International Literacy Association's Reading Today

Friday, January 24, 2014

Kirkus reviewed my book.  At first, I was upset about their comment regarding my Nana's accent.  But after reading the rest, I can't complain.  It is mostly a positive review.  I just wish I could tell them that my Nana did speak with a strong Italian accent.  I actually interviewed two friends from Italy before I wrote her dialogue, so it is authentic.  I guess they can't relate.  Oh, well.  I'm still so thrilled to have my very first book reviewed by Kirkus. 
18th Street, Brooklyn
Author: Maria LaPlaca Bohrer
Illustrator: Steve Johnson
Illustrator: Lou Fancher

Kirkus Reviews

Review Issue Date: February 1, 2014
Online Publish Date: January 22, 2014
Publisher:Blue Marlin
Pages: 32
Price ( Hardcover ): $17.95
Publication Date: February 10, 2014
ISBN ( Hardcover ): 978-0-9885295-2-6
Category: Picture Books

A richly sentimental picture of a Sunday gathering from the author’s youth.

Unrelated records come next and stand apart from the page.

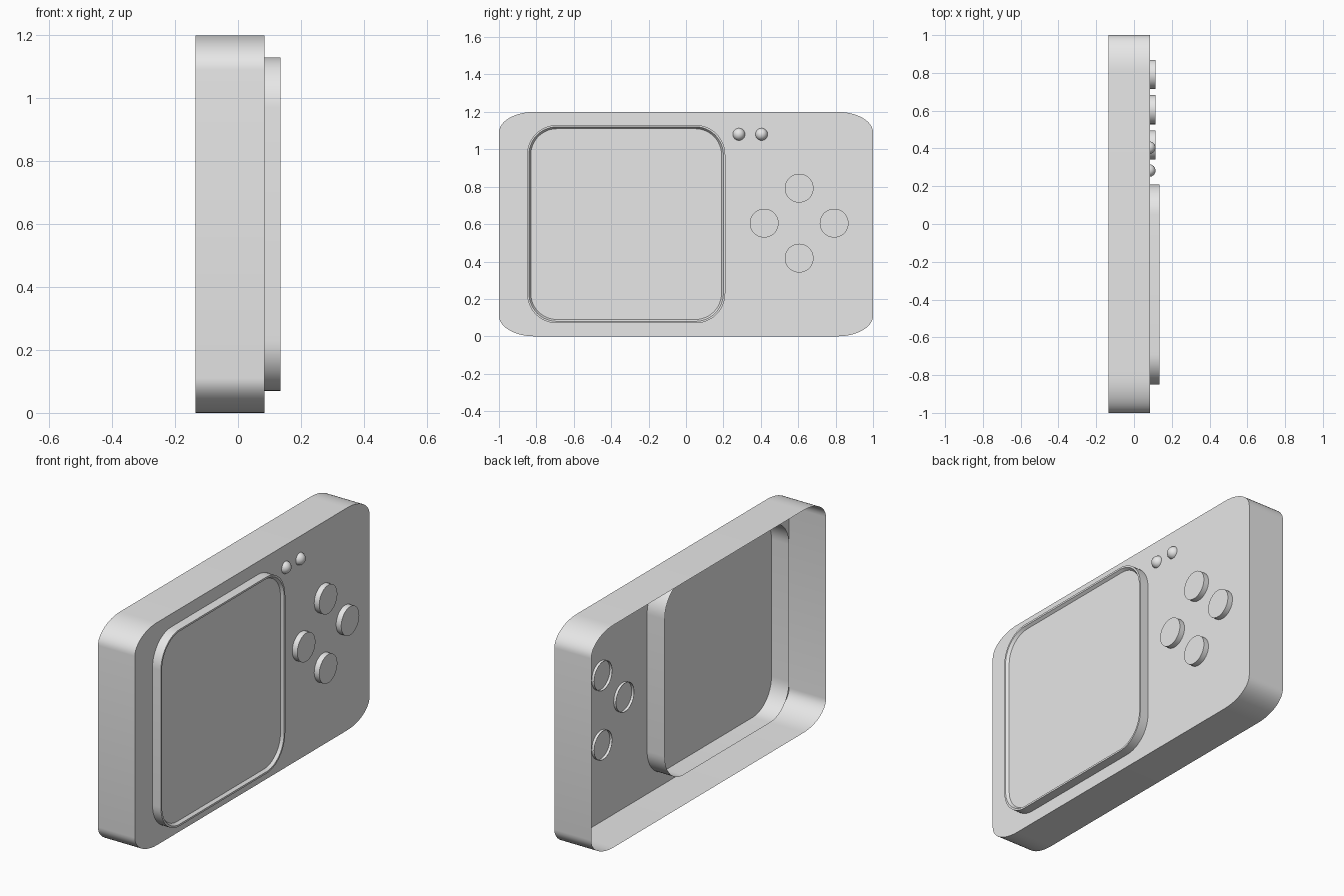
import bpy, bmesh, math
from mathutils import Matrix

cube = bpy.data.objects.get("Cube")
if cube:
    bpy.data.objects.remove(cube, do_unlink=True)

grey = bpy.data.materials.new("light grey")
grey.use_nodes = True
grey.diffuse_color = (0.8, 0.8, 0.8, 1)
grey.node_tree.nodes["Principled BSDF"].inputs["Base Color"].default_value = (0.8, 0.8, 0.8, 1)


def finish(name, bm):
    """Turn a bmesh into a grey, smooth-by-angle object."""
    mesh = bpy.data.meshes.new(name)
    bm.to_mesh(mesh)
    bm.free()
    mesh.materials.append(grey)
    ob = bpy.data.objects.new(name, mesh)
    bpy.context.collection.objects.link(ob)
    bpy.ops.object.select_all(action='DESELECT')
    ob.select_set(True)
    bpy.context.view_layer.objects.active = ob
    bpy.ops.object.shade_smooth_by_angle(angle=math.radians(30))
    return ob


def rounded_outline(half_y, half_z, ry, rz, steps=12):
    """Counter-clockwise rectangle with elliptical corners."""
    pts = []
    for q, (sy, sz) in enumerate([(1, 1), (-1, 1), (-1, -1), (1, -1)]):
        for i in range(steps + 1):
            a = math.pi / 2 * (q + i / steps)
            pts.append((sy * (half_y - ry) + ry * math.cos(a),
                        sz * (half_z - rz) + rz * math.sin(a)))
    return pts


def loft(name, cy, cz, rings):
    """Skin (x, outline) rings from back to front; the back stays open."""
    bm = bmesh.new()
    loops = [[bm.verts.new((x, cy + y, cz + z)) for y, z in outline]
             for x, outline in rings]
    for a, b in zip(loops, loops[1:]):
        for i in range(len(a)):
            j = (i + 1) % len(a)
            bm.faces.new((a[i], a[j], b[j], b[i]))
    bm.faces.new(loops[-1])
    return finish(name, bm)


# Hollow case, open at the back
case = rounded_outline(1.0, 0.6, 0.19, 0.11)
loft("case", 0, 0.6, [(-0.135, case), (0.085, case)])


# Screen housing: tube through the case front, thin rim, recessed panel
def square(inset):
    return rounded_outline(0.53 - inset, 0.53 - inset, 0.16 - inset, 0.16 - inset)


loft("screen", -0.32, 0.6, [(-0.02, square(0)), (0.135, square(0)),
                            (0.135, square(0.01)), (0.12, square(0.02))])

# Four round buttons in a diamond, open at the back
disc = rounded_outline(0.077, 0.077, 0.077, 0.077)[:]
disc = [p for i, p in enumerate(disc) if i % 13 != 12]
for label, dy, dz in [("right", 1, 0), ("top", 0, 1), ("left", -1, 0), ("bottom", 0, -1)]:
    loft(label + "_button", 0.605 + 0.187 * dy, 0.605 + 0.187 * dz,
         [(0.07, disc), (0.115, disc)])

# Two small domed studs near the top edge
for label, y in [("first", 0.283), ("second", 0.404)]:
    bm = bmesh.new()
    bmesh.ops.create_uvsphere(bm, u_segments=32, v_segments=16, radius=0.033,
                              matrix=Matrix.Translation((0.081, y, 1.08)))
    finish(label + "_stud", bm)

In present tense, Sofia recalls sitting on the stoop with her six cousins listening to Uncle Frankie’s tale of the time he met Carl Furillo. As he regales the gathering, she’s repeatedly called away to fetch cheese and other ingredients from local shops for Nana’s meatballs. Though she uses effectively evocative names and cadences in speech, Bohrer gives Nana an accent that is overwrought to the point of parody: “Bella mia, go downa to D’Amico’s Bakerya, get two loaves o’ Italiano breada, fresh Italiano breada, make sure isa fresh. And, we needa some cannoli for desserta.” When everyone’s finally called in for dinner, Nana promises to save Sofia “braciole and a nicea sweet sozeecha” while Frankie stays outside to fill the little girl in on the parts of the story she missed. Johnson and Fancher incorporate glimpses of old news items and handwritten recipes into loosely brushed scenes of the stoop, neighborhood and an antique kitchen, but aside from Uncle Frankie’s plaid pants, the setting has a timeless quality. It is capped, as is only proper, with a mouthwatering meatball recipe.

Though a little heavy on the ethnic flavoring, the memories are as rich and savory as Nana’s homemade sauce. (afterword) (Picture book. 6-9)
My publisher sent me several copies of Sofia's Stoop Story....I can't believe it!  My dream is finally a reality!  I held my hardcover book in my hands and thought, "This is a real book, and it's mine."  I'm still on cloud nine!  And it is absolutely beautiful!!!  I couldn't be happier with the illustrations, actually collage paintings by Lou Fancher and Steve Johnson.  They are fabulous!!!

Sunday, January 12, 2014

I just saw some of my cousins today and we were talking about this old photo of our grandparents, parents, aunts, and uncles at a "Football" wedding in Brooklyn in 1955.  My Uncle Frankie's son, John, can name just about everyone in this photo.  Wish we would take photos like this at weddings nowadays.  Don't you?

Friday, January 3, 2014

Tonight, I was going through my numerous files and came across my certificate from a writing course I took in the fall of 2006.  It was conducted by Francine Poppo Rich at the OWL Teachers' Center in Lindenhurst.  Francine is a talented writer and instructor.  I learned so much from her about writing for children.  Actually, that's where I wrote my first draft of Sofia's Stoop Story or should I say, Uncle Frankie's 18th Street Stoop Story, the original title.  After that class, I wrote, rewrote, and revised it countless times.  Then I gained the courage to send it out to publishers.  I received numerous rejection letters.  My best was from an editor at Viking...on a form rejection letter she handwrote these encouraging words "Since I just edited a pic book on Roy Campanella, I'm not interested, but this does sound like a good story.  So no doubt another editor will like it."  Needless to say, that was hanging on my fridge for a while.  But, after receiving many other rejection letters, I gave up.  Then one day, years later, I ran into Francine.  She asked me about my manuscript and I told her that I was at a dead end.  She asked to read it....and as they say, the rest is history.  You see, Francine and her husband run Blue Marlin Publications.  So tonight, I sent Francine and Jennifer Bova (the director of the OWL Teachers' Center) a copy of my original certificate.  If it weren't for both of these amazing ladies, I would not have achieved my dream of becoming a published author.  I am so grateful to both of them, to the OWL Center, to Blue Marlin Publications, and to the talented illustrators Francine hired to illustrate Sofia's Stoop Story!